Exercise -
Print nothing but the lines below starting at the line that holds "bmesh.ops.bisect_plane(bm, geom=bm.verts[:] +" and ending at the line that holds "z = 1.604 + i * .022", including both, each exactly as written.

++++ Task material

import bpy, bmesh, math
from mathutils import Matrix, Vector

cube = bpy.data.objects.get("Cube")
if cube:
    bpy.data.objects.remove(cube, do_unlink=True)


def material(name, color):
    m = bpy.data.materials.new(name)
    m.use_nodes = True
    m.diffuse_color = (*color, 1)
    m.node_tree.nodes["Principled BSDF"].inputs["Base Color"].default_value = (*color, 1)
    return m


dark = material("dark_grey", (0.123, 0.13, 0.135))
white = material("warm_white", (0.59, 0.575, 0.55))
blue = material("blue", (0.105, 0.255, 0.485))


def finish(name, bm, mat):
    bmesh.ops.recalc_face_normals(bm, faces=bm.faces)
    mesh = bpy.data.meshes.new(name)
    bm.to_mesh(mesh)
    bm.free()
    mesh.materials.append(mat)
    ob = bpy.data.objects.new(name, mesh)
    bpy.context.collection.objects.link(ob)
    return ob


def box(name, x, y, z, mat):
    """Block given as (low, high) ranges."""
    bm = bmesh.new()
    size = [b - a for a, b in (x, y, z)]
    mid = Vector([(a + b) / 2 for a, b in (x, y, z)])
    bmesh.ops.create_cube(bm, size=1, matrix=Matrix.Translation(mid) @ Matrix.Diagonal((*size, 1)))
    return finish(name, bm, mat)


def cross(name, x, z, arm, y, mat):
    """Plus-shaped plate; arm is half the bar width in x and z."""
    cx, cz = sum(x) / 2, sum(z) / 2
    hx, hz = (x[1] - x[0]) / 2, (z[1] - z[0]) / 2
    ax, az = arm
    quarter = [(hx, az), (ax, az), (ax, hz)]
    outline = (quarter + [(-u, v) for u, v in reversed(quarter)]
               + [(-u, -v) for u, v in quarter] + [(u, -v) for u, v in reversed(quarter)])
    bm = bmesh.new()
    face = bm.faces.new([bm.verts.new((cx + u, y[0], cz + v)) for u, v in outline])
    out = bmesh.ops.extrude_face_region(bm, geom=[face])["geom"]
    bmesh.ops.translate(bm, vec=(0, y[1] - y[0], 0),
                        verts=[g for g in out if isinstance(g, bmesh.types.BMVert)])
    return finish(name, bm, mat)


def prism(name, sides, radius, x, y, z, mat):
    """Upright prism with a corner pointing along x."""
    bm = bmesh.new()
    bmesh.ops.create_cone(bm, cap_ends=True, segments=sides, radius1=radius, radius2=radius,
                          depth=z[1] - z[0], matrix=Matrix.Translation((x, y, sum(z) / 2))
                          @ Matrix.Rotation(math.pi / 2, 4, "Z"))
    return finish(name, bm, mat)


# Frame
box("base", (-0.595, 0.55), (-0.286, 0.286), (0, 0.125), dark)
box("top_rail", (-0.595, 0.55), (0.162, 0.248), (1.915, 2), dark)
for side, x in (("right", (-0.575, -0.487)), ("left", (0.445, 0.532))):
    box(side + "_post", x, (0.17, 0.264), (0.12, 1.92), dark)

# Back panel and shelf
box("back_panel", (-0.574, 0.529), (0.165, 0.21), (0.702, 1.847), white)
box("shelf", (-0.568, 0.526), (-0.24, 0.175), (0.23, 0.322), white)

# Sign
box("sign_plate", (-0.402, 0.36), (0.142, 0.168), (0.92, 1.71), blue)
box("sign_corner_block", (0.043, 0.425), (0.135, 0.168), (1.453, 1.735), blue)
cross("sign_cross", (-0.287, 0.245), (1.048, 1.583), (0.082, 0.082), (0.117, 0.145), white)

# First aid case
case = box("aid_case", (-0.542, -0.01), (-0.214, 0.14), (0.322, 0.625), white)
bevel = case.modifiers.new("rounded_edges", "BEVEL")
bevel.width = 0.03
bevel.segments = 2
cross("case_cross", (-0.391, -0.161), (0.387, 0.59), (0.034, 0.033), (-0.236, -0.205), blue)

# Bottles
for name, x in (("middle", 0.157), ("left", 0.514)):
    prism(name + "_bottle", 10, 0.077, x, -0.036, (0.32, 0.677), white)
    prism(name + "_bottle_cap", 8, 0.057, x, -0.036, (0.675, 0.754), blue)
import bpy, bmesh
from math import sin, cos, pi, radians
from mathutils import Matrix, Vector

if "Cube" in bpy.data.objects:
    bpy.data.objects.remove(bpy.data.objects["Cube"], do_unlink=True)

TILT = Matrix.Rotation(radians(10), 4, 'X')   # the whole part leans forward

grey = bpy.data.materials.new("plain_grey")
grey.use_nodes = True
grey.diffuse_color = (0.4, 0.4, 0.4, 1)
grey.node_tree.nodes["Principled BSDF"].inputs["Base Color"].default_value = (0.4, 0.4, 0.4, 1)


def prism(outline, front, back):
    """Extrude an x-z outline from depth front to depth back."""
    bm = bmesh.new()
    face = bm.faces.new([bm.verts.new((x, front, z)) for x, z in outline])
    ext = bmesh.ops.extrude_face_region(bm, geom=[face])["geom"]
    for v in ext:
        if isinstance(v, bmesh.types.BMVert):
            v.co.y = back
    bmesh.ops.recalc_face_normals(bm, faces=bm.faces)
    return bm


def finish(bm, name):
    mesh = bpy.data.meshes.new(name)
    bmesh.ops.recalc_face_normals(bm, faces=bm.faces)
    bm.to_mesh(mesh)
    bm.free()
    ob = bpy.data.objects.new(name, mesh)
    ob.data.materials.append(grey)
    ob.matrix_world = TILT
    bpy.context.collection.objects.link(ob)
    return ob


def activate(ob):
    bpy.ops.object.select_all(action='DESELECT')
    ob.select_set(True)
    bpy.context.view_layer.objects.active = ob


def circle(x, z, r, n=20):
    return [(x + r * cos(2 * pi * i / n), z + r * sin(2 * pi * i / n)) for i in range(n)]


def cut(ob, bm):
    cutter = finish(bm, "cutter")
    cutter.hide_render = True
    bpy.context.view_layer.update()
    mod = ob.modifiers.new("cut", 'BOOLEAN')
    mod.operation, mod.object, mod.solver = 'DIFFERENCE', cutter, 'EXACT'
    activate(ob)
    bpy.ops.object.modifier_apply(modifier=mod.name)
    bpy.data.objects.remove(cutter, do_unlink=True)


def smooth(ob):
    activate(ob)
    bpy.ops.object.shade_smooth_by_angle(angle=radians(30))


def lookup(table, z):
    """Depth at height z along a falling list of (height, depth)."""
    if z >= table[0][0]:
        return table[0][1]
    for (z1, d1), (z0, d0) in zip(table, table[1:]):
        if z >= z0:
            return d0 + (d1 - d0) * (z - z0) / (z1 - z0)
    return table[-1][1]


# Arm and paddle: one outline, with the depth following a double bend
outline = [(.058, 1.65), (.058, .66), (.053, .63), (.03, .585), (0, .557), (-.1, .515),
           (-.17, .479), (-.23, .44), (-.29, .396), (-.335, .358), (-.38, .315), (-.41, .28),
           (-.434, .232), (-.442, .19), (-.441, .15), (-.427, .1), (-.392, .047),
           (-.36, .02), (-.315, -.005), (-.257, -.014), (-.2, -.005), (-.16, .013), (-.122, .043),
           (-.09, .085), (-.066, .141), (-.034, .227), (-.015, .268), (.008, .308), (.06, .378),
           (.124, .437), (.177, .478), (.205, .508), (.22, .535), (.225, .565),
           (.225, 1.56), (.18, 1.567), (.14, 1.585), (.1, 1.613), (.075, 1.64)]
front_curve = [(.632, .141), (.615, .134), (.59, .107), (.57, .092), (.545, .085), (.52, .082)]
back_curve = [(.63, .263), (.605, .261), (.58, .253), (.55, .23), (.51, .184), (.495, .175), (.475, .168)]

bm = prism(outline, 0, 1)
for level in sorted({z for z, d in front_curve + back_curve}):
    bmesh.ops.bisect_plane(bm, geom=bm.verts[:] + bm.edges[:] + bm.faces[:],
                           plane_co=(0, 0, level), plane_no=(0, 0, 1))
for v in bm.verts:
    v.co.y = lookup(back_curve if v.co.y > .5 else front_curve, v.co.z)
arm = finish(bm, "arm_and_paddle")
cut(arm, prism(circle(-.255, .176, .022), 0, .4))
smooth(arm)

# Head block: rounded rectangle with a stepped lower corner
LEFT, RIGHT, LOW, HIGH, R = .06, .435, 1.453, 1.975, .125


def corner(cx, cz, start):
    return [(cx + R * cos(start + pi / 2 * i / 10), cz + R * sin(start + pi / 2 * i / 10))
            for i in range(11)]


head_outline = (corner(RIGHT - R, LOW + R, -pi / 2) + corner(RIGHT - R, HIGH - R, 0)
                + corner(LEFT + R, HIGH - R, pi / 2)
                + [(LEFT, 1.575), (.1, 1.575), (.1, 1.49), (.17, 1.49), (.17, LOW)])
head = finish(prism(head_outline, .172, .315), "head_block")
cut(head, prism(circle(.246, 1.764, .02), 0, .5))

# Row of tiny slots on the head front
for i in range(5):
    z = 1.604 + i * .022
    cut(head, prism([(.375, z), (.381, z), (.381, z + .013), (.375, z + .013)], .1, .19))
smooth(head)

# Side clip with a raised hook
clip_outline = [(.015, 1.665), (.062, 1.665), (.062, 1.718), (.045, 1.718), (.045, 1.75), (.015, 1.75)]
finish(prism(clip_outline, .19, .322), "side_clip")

++++++++

Solution below -
    bmesh.ops.bisect_plane(bm, geom=bm.verts[:] + bm.edges[:] + bm.faces[:],
                           plane_co=(0, 0, level), plane_no=(0, 0, 1))
for v in bm.verts:
    v.co.y = lookup(back_curve if v.co.y > .5 else front_curve, v.co.z)
arm = finish(bm, "arm_and_paddle")
cut(arm, prism(circle(-.255, .176, .022), 0, .4))
smooth(arm)

# Head block: rounded rectangle with a stepped lower corner
LEFT, RIGHT, LOW, HIGH, R = .06, .435, 1.453, 1.975, .125


def corner(cx, cz, start):
    return [(cx + R * cos(start + pi / 2 * i / 10), cz + R * sin(start + pi / 2 * i / 10))
            for i in range(11)]


head_outline = (corner(RIGHT - R, LOW + R, -pi / 2) + corner(RIGHT - R, HIGH - R, 0)
                + corner(LEFT + R, HIGH - R, pi / 2)
                + [(LEFT, 1.575), (.1, 1.575), (.1, 1.49), (.17, 1.49), (.17, LOW)])
head = finish(prism(head_outline, .172, .315), "head_block")
cut(head, prism(circle(.246, 1.764, .02), 0, .5))

# Row of tiny slots on the head front
for i in range(5):
    z = 1.604 + i * .022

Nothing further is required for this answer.